Most Criterion releases are all about the auteur. They place the works of great filmmakers into detailed contexts and allow them the high-level presentations they would languish without otherwise. Their latest release, "La Cage Aux Folles," was directed by the veteran craftsman Edouard Molinaro, whose had a long career yet remains relatively unknown.
No, this one isn’t in the collection because of the filmmaker. "La Cage," rather, is being given the Criterion treatment because, for better or worse, it remains one of the defining works of queer cinema. Criterion also recently released a package of early films by queer icon Rainer Werner Fassbinder. They represented underground gay cinema -- this farce, however, managed to break through to the mainstream.

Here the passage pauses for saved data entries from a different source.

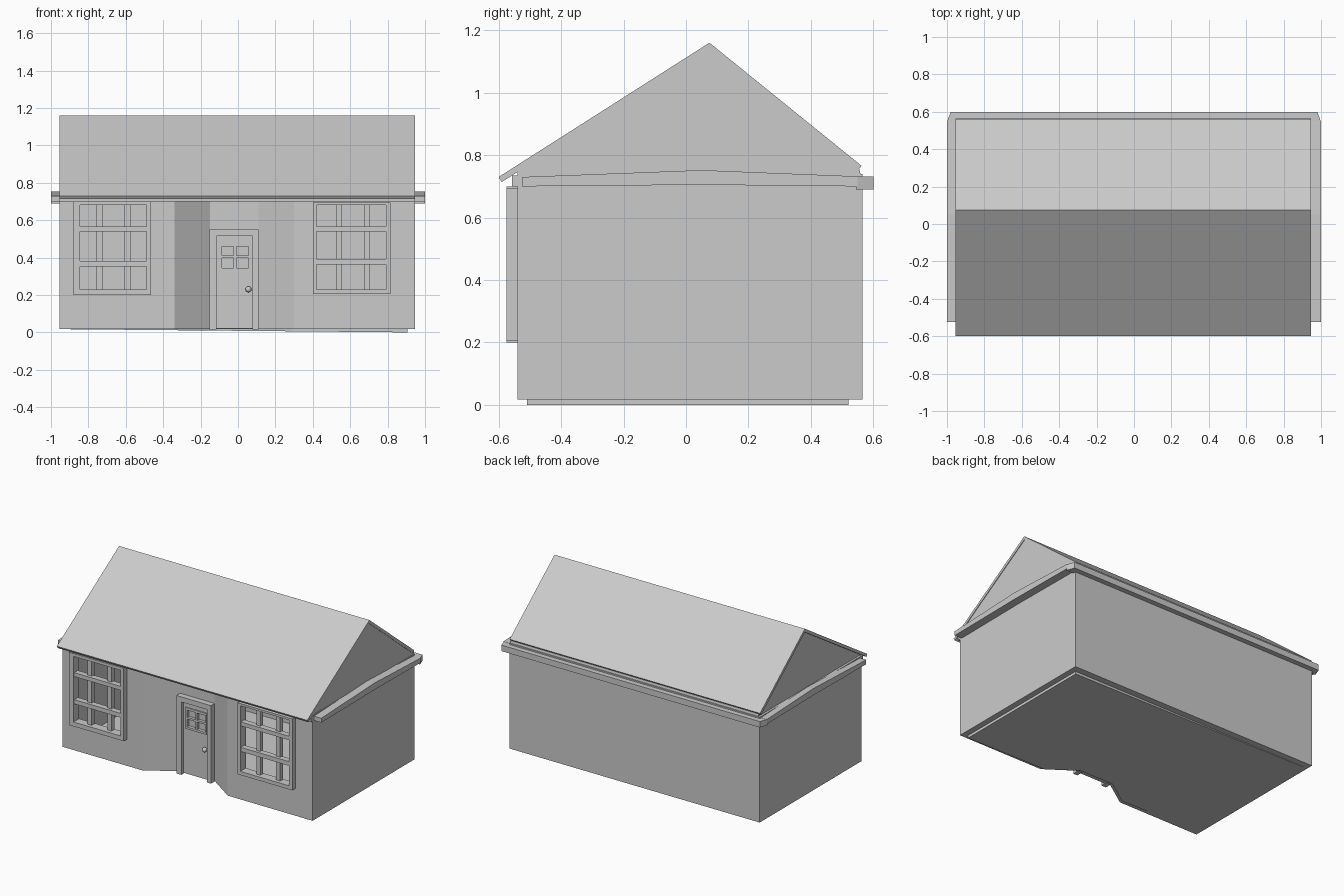
import bpy, bmesh

if "Cube" in bpy.data.objects:
    bpy.data.objects.remove(bpy.data.objects["Cube"])


def prism(name, pts, axis, a, b):
    """Extrude a 2D outline along an axis ('x': pts are yz, 'y': xz, 'z': xy)."""
    put = {'x': lambda p, t: (t, p[0], p[1]),
           'y': lambda p, t: (p[0], t, p[1]),
           'z': lambda p, t: (p[0], p[1], t)}[axis]
    bm = bmesh.new()
    lo = [bm.verts.new(put(p, a)) for p in pts]
    hi = [bm.verts.new(put(p, b)) for p in pts]
    bm.faces.new(lo)
    bm.faces.new(hi)
    n = len(pts)
    for i in range(n):
        j = (i + 1) % n
        bm.faces.new((lo[i], lo[j], hi[j], hi[i]))
    bmesh.ops.recalc_face_normals(bm, faces=bm.faces)
    return finish(name, bm)


def finish(name, bm):
    me = bpy.data.meshes.new(name)
    bm.to_mesh(me)
    bm.free()
    ob = bpy.data.objects.new(name, me)
    bpy.context.collection.objects.link(ob)
    return ob


def box(name, x0, x1, y0, y1, z0, z1):
    return prism(name, [(x0, y0), (x1, y0), (x1, y1), (x0, y1)], 'z', z0, z1)


def casing(name, outer, inner, y0, y1, sill=True):
    """Rectangular surround made of jambs, head and optional sill."""
    (ox0, ox1, oz0, oz1), (ix0, ix1, iz0, iz1) = outer, inner
    box(name + "_left_jamb", ox0, ix0, y0, y1, oz0, oz1)
    box(name + "_right_jamb", ix1, ox1, y0, y1, oz0, oz1)
    box(name + "_head", ix0, ix1, y0, y1, iz1, oz1)
    if sill:
        box(name + "_sill", ix0, ix1, y0, y1, oz0, iz0)


# Walls: thin shell with a recessed entrance
L, R, F, B = -0.955, 0.945, -0.54, 0.565
outline = [(L, F), (-0.34, F), (-0.15, -0.41), (0.11, -0.41),
           (0.30, F), (R, F), (R, B), (L, B)]
bm = bmesh.new()
low = [bm.verts.new((x, y, 0.02)) for x, y in outline]
top = [bm.verts.new((x, y, 0.74)) for x, y in outline]
for i in range(len(low)):
    j = (i + 1) % len(low)
    bm.faces.new((low[i], low[j], top[j], top[i]))
walls = finish("walls", bm)
shell = walls.modifiers.new("thickness", 'SOLIDIFY')
shell.thickness = 0.025
shell.offset = -1
shell.use_even_offset = True

# Windows: openings, surrounds and glazing bars
windows = [
    ("left_window", (-0.88, -0.465, 0.20, 0.70), (-0.845, -0.488, 0.23, 0.68),
     [(0.353, 0.382), (0.54, 0.567)], [(-0.757, -0.725), (-0.607, -0.575)]),
    ("right_window", (0.40, 0.815, 0.205, 0.695), (0.42, 0.79, 0.23, 0.68),
     [(0.364, 0.393), (0.54, 0.567)], [(0.525, 0.555), (0.675, 0.705)]),
]
for name, outer, inner, rails, mullions in windows:
    x0, x1, z0, z1 = inner
    cutter = box(name + "_cutter", x0, x1, -0.7, -0.45, z0, z1)
    cutter.hide_render = True
    cutter.hide_viewport = True
    cut = walls.modifiers.new(name, 'BOOLEAN')
    cut.operation = 'DIFFERENCE'
    cut.solver = 'EXACT'
    cut.object = cutter
    casing(name, outer, inner, -0.575, F)
    for a, b in rails:
        box(name + "_rail", x0, x1, -0.57, -0.53, a, b)
    for a, b in mullions:
        box(name + "_mullion", a, b, -0.55, -0.52, z0, z1)

# Door: surround, panel, small four-pane light and knob
casing("door_frame", (-0.152, 0.11, 0.015, 0.55), (-0.115, 0.078, 0, 0.515),
       -0.45, -0.405, sill=False)
casing("door_panel", (-0.115, 0.078, 0.02, 0.515), (-0.085, 0.056, 0.345, 0.46),
       -0.425, -0.405)
casing("door_light_trim", (-0.098, 0.063, 0.33, 0.476), (-0.085, 0.056, 0.345, 0.46),
       -0.432, -0.425)
box("door_light_mullion", -0.023, -0.009, -0.43, -0.405, 0.345, 0.46)
box("door_light_rail", -0.085, 0.056, -0.43, -0.405, 0.397, 0.41)
bpy.ops.mesh.primitive_uv_sphere_add(segments=16, ring_count=8, radius=0.016,
                                     location=(0.056, -0.442, 0.23))
bpy.context.object.name = "door_knob"
bpy.ops.object.shade_smooth_by_angle()

# Floor and slightly wedge-shaped base below it
prism("floor", outline, 'z', 0.018, 0.022)
base = prism("base", [(-0.92, -0.51), (-0.33, -0.51), (-0.15, -0.385), (0.11, -0.385),
                      (0.29, -0.51), (0.905, -0.51), (0.905, 0.52), (-0.92, 0.52)],
             'z', 0, 0.0195)
for v in base.data.vertices:
    if v.co.z < 0.01:
        v.co.z = 0.017 * (0.905 - v.co.x) / 1.825

# Roof: gable block under two sloping slabs
prism("gable", [(F, 0.725), (0.563, 0.725), (0.555, 0.755), (0.075, 1.145), (F, 0.752)],
      'x', L + 0.015, R - 0.004)
prism("front_roof_slope", [(-0.60, 0.73), (0.075, 1.16), (0.075, 1.136), (-0.59, 0.714)],
      'x', L, R)
prism("back_roof_slope", [(0.075, 1.16), (0.562, 0.766), (0.55, 0.75), (0.075, 1.136)],
      'x', L, R)

# Cornice: cambered bands on the sides, chamfered band at the back
band = [(-0.525, 0.70), (0.05, 0.705), (0.55, 0.70),
        (0.55, 0.732), (0.05, 0.752), (-0.525, 0.73)]
prism("right_cornice", band, 'x', R, 1.0)
prism("left_cornice", band, 'x', -1.0, L)
prism("back_cornice", [(-1.0, 0.545), (1.0, 0.545), (0.98, 0.60), (-0.98, 0.60)],
      'z', 0.69, 0.731)
box("front_trim", L, R, -0.557, F, 0.70, 0.735)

You may know it better by the title of the American remake, "The Birdcage." Renato (Ugo Tognazzi) and Albin (Michel Serrault) are the operator and star of a drag club. But -- as is so rare, even now, in popular cinema -- they are also perfectly happy and healthy gay couple. That’s until Renato’s son returns home with his fiancé in tow, and her ultra-conservative parents. The couple goes to great lengths to hide their overt homosexuality. As always in comedies, the plan doesn’t work.
"La Cage" does lean heavily on stereotype; its humor is rigidly based upon the idea that seeing men do effeminate things is funny, and if released today, may even find itself lambasted by gay audiences for its adherence to cliché. And its laughs are hardly on the level with "classic" comedies. But as a cultural item -- a 1970s film featuring two homosexual main characters who are tortured by their inability to be honest about themselves, instead of being tortured by their sexuality itself -- it’s nothing less than a landmark.
Criterion offers a number of extras along with the film, including an interview with director Molinaro, archival footage of the original stage production of the script (even broader and more archetypal than the film,) trailers, and a couple of critical commentaries, one in interview form, one contained in the booklet. Perhaps more than usual with Criterion releases, they’re invaluable in placing the film within its proper context.
"La Cage Aux Folles" may not be a great film, but it represented a great moment for film culture.
"La Cage Aux Folles"